The contingency measure of having Pro-Am as the top class at the Liqui-Moly Bathurst 12 Hour is set to give this weekend’s race a “different character”, with drivers and team figures in the paddock largely voicing support.
While Bathurst has produced some of the fiercest GT3 racing in recent times, all-professional Pro lineups were eliminated for this year to secure a grid for the Intercontinental GT Challenge powered by Pirelli season-opener, with several international teams, drivers and manufacturers absent due to its May rescheduling.
A total of 15 GT3s and five cars from other categories are gearing up for Sunday’s race at Mount Panorama.
The top Pro-Am lineups combine a Bronze with two professionals, while Audi and Mercedes-AMG have brought factory drivers to support their customer teams.
“For this year, I think it was a good decision,” Mercedes-AMG works driver Maro Engel told Sportscar365.
“I think it was a challenge, in terms of planning security, for teams to commit.
“I think it made sense. I think it will definitely bring a bit of a different character to the event, in the sense that you have some of the best Bronzes in the world competing against each other, and the Pros doing that when it’s their time to get in the car.
“But it will still be a very challenging event, as always.”

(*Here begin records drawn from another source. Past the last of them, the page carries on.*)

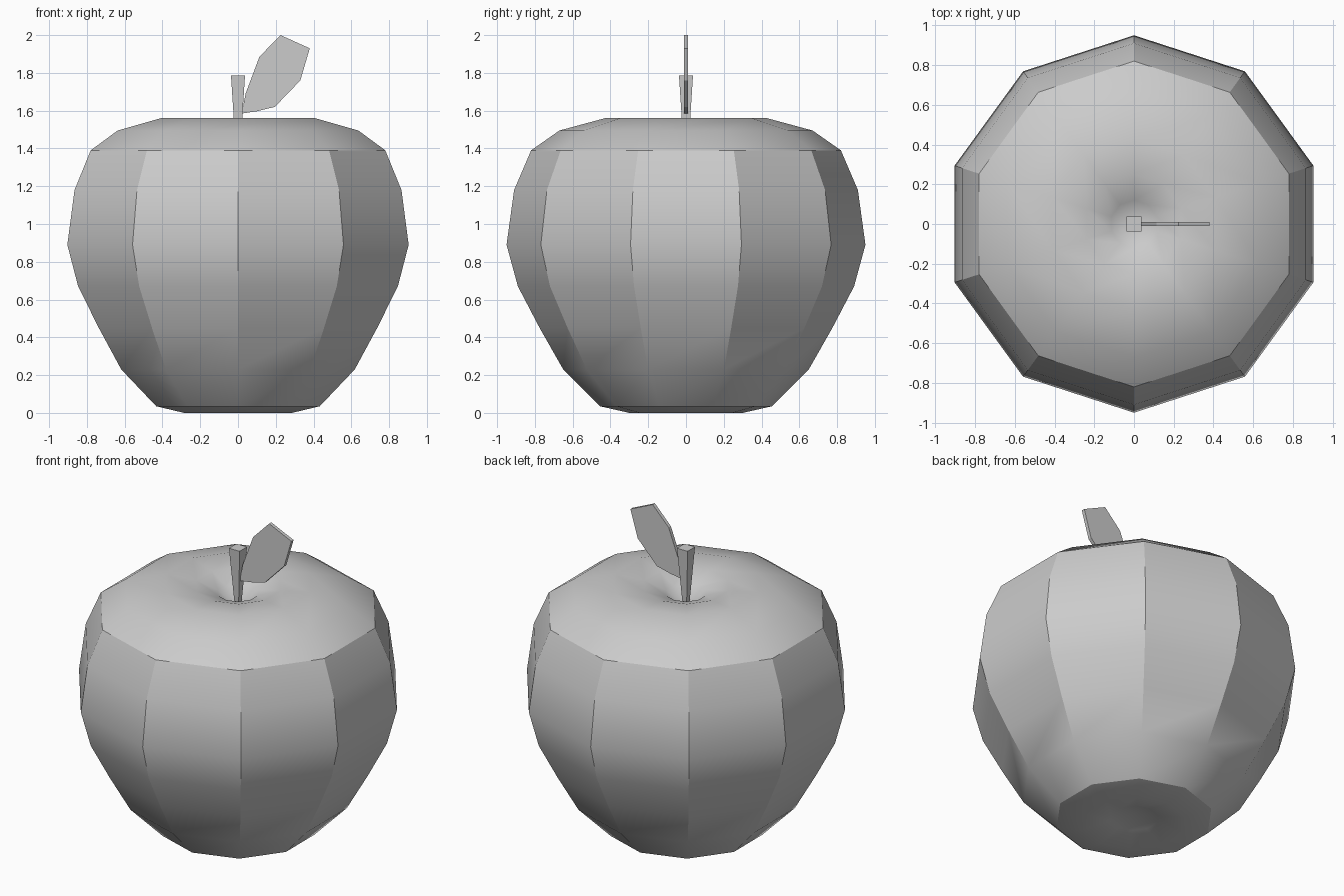
import bpy, bmesh, math

if "Cube" in bpy.data.objects:
    bpy.data.objects.remove(bpy.data.objects["Cube"])


def finish(name, bm, smooth=False):
    bmesh.ops.recalc_face_normals(bm, faces=bm.faces)
    me = bpy.data.meshes.new(name)
    bm.to_mesh(me)
    bm.free()
    ob = bpy.data.objects.new(name, me)
    bpy.context.collection.objects.link(ob)
    if smooth:
        bpy.ops.object.select_all(action='DESELECT')
        ob.select_set(True)
        bpy.context.view_layer.objects.active = ob
        bpy.ops.object.shade_smooth_by_angle(angle=math.radians(30))
    return ob


def lathe(name, profile, sides, start, smooth):
    """Rings of (radius, z); radius 0 makes a pole."""
    bm = bmesh.new()
    rings = []
    for r, z in profile:
        n = sides if r else 1
        rings.append([bm.verts.new((r * math.cos(start + math.tau * i / sides),
                                    r * math.sin(start + math.tau * i / sides), z))
                      for i in range(n)])
    for a, b in zip(rings, rings[1:]):
        for i in range(sides):
            j = (i + 1) % sides
            quad = [a[i % len(a)], a[j % len(a)], b[j % len(b)], b[i % len(b)]]
            bm.faces.new(list(dict.fromkeys(quad)))
    return finish(name, bm, smooth)


# Ten-sided apple body with dimples at both ends
lathe("apple_body", [(0, 0.06), (0.14, 0.035), (0.30, 0), (0.455, 0.035), (0.65, 0.23),
                     (0.775, 0.45), (0.89, 0.67), (0.95, 0.89), (0.91, 1.18),
                     (0.82, 1.39), (0.67, 1.495), (0.43, 1.56), (0.25, 1.545),
                     (0.12, 1.50), (0, 1.41)], 10, math.pi / 2, True)

# Square tapered stem
q = math.sqrt(2)
lathe("stem", [(0, 1.40), (0.012 * q, 1.40), (0.037 * q, 1.785), (0, 1.785)],
      4, math.pi / 4, False)

# Thin leaf beside the stem
outline = [(0.02, 1.585), (0.10, 1.597), (0.195, 1.62), (0.33, 1.76),
           (0.38, 1.93), (0.225, 2.0), (0.113, 1.885), (0.04, 1.69)]
bm = bmesh.new()
face = bm.faces.new([bm.verts.new((x, -0.011, z)) for x, z in outline])
ext = bmesh.ops.extrude_face_region(bm, geom=[face])
bmesh.ops.translate(bm, vec=(0, 0.022, 0),
                    verts=[g for g in ext["geom"] if isinstance(g, bmesh.types.BMVert)])
finish("leaf", bm)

Melbourne Performance Centre team boss Troy Russell, whose organization is running six of the seven Audi R8 LMS GT3 Evo IIs on the grid, told Sportscar365 that enforcing Pro-Am rules was “the only way” the event could take place, from his perspective.
The MPC squad has fielded Pro cars with Audi Sport backing in previous Bathurst 12 Hour editions but is now incorporating some of its local customers into the setup.
Russell also suggested that the Pro-Am format could help to spur interest in Australian GT3 car sales for use in national racing.
“I think post-COVID it was the only way it was going to happen and we supported it based on that,” he said.
“It’s always good to have a full Pro category, and the Intercontinental probably needs to be that. That being said, I think it’s been well received.
“All the cars are owned by Ams, so they’re happy to bring Pros in with them.
“If you look at the caliber of drivers in the top 12 cars, we’ve got some really deep talent, which is really good. Clearly it would have been good to get another half a dozen cars to fill up the back of the grid nicely. But it is what it is, and we’ve got 20 so we’ll press on with that.
“Back to the Am thing, I’m not sure we’d like that next year, but I think there would be support for it to be like that next year from the Am drivers. But that’s above my paygrade.”
Bronze-rated driver Kenny Habul is very supportive of the contingency plan.
The U.S.-based Australian businessman and amateur racing driver was part of the SunEnergy1 Mercedes-AMG crew that finished second overall in 2018 and is now relishing the opportunity to have another crack at outright victory, this time against his fellow Bronzes.
“I think it’s exactly what should have been done,” Habul told Sportscar365.
“I think it’s a great idea and I love it. I think it’s a true reflection of what we have in life.
“There are plenty of drivers like me: I’ve been racing for 30 years and I happen to be a CEO of a large company, and that shouldn’t preclude me from wanting to win outright and to race in these events.
“It makes it hard if you don’t have something like the rules we have now. I was happy to hear it. It’s a good shot for us.”
Craft-Bamboo Racing team director Darryl O’Young believes the implementation of Pro-Am lineups in the top category will give a different ebb and flow to the racing.
“All the teams will be running with Bronze drivers who need to drive clean, smart races,” he said.
“That gives a fun aspect to this year’s race, adding a different element. Often with the works drivers, they’re all quite similar and consistent.
“It’s always nice to have a couple of changes. Macau has actually been nice going back to local racing. It’s been Pro with the World Cup, but it was a nice aspect to go back to its roots a bit.”
Grove Racing driver Ben Barker, meanwhile, added that amateur drivers “deserve a chance” to compete for the overall prize at the Bathurst 12 Hour.
The Grove squad is the reigning Pro-Am class winner and is now positioned to bid for a greater accolade with the same lineup of Barker, Stephen Grove and Brenton Grove that it fielded in 2020.
“It’s great for the Ams,” Barker told Sportscar365. “And it’s still going to be competitive: just as competitive as a Pro race.
“To have the opportunity to win overall is great for the Ams. They pump a lot of money into this game, and they deserve a chance to go outright.”